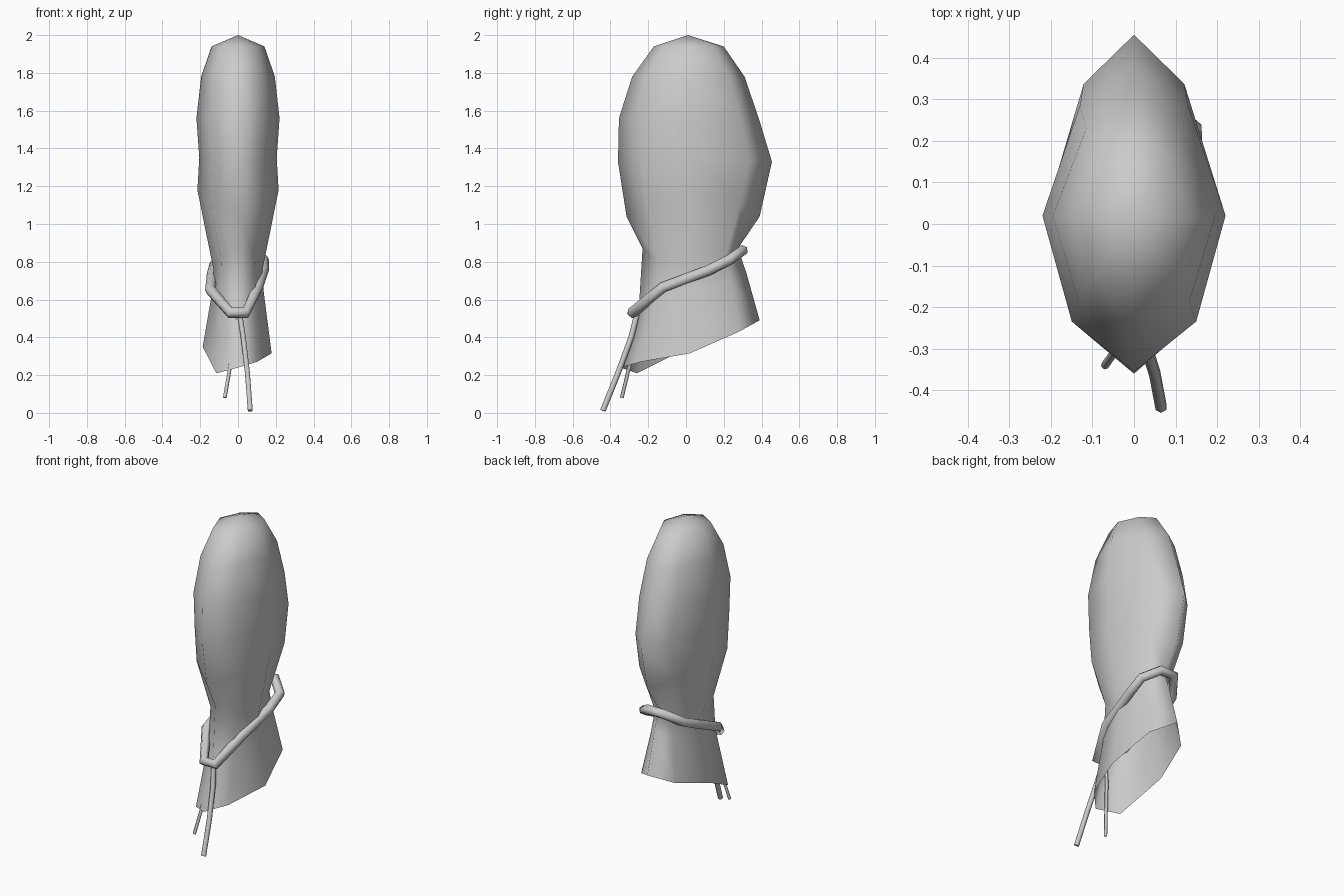
import bpy, bmesh

if "Cube" in bpy.data.objects:
    bpy.data.objects.remove(bpy.data.objects["Cube"])


def ring(w, yf, yb, zf, zs, zb):
    """Eight-sided cross-section: front, right side, back, left side."""
    zfd, zbd = (zf + zs) / 2, (zb + zs) / 2
    right = [(w * .68, yf * .66, zfd), (w, .02, zs), (w * .59, yb * .74, zbd)]
    left = [(-x, y, z) for x, y, z in reversed(right)]
    return [(0, yf, zf)] + right + [(0, yb, zb)] + left


def mesh_object(name, bm):
    bmesh.ops.recalc_face_normals(bm, faces=bm.faces)
    for f in bm.faces:
        f.smooth = True
    me = bpy.data.meshes.new(name)
    bm.to_mesh(me)
    bm.free()
    ob = bpy.data.objects.new(name, me)
    bpy.context.collection.objects.link(ob)
    return ob


def cord(name, points, radius, closed=False):
    cu = bpy.data.curves.new(name, 'CURVE')
    cu.dimensions = '3D'
    cu.bevel_depth = radius
    cu.bevel_resolution = 1
    cu.use_fill_caps = True
    sp = cu.splines.new('POLY')
    sp.points.add(len(points) - 1)
    for p, co in zip(sp.points, points):
        p.co = (*co, 1)
    sp.use_cyclic_u = closed
    sp.use_smooth = True
    ob = bpy.data.objects.new(name, cu)
    bpy.context.collection.objects.link(ob)


# Stuffed sack: closed crown, tied neck, open slanted hem
rings = [
    ring(.14, -.17, .20, 1.94, 1.94, 1.94),
    ring(.195, -.285, .31, 1.78, 1.78, 1.78),
    ring(.22, -.355, .385, 1.56, 1.56, 1.56),
    ring(.205, -.36, .455, 1.33, 1.35, 1.33),
    ring(.215, -.315, .39, 1.04, 1.18, 1.04),
    ring(.13, -.23, .275, .87, .76, .87),
    ring(.135, -.25, .32, .55, .65, .74),
]
rings.append([(0, -.345, .24), (.10, -.24, .27), (.178, .02, .315), (.12, .28, .43),
              (0, .39, .49), (-.12, .28, .43), (-.187, .02, .35), (-.115, -.26, .21)])
bm = bmesh.new()
apex = bm.verts.new((0, .01, 2))
loops = [[bm.verts.new(p) for p in r] for r in rings]
for i in range(8):
    j = (i + 1) % 8
    bm.faces.new((apex, loops[0][i], loops[0][j]))
    for a, b in zip(loops, loops[1:]):
        bm.faces.new((a[i], b[i], b[j], a[j]))
mesh_object("sack", bm)

# Cord tied around the neck
cord("neck_cord", [(-.04, -.285, .53), (.04, -.285, .53), (.105, -.12, .665),
                   (.135, .12, .755), (.135, .23, .81), (.05, .3, .86), (-.05, .3, .86),
                   (-.12, .2, .79), (-.135, .08, .735), (-.145, -.11, .65)], .03, True)

# Loose cord ends hanging at the front
cord("long_cord_end", [(.01, -.26, .52), (.028, -.29, .40), (.05, -.36, .21), (.065, -.44, .012)], .015)
cord("short_cord_end", [(0, -.25, .52), (-.02, -.27, .37), (-.07, -.34, .08)], .01)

_Description of the task_
Write out, word for word, the lines from the first line of the entries through the one containing "left = [(-x, y, z)", both included. Leave out the pictures.

_Solution for this problem_
import bpy, bmesh

if "Cube" in bpy.data.objects:
    bpy.data.objects.remove(bpy.data.objects["Cube"])


def ring(w, yf, yb, zf, zs, zb):
    """Eight-sided cross-section: front, right side, back, left side."""
    zfd, zbd = (zf + zs) / 2, (zb + zs) / 2
    right = [(w * .68, yf * .66, zfd), (w, .02, zs), (w * .59, yb * .74, zbd)]
    left = [(-x, y, z) for x, y, z in reversed(right)]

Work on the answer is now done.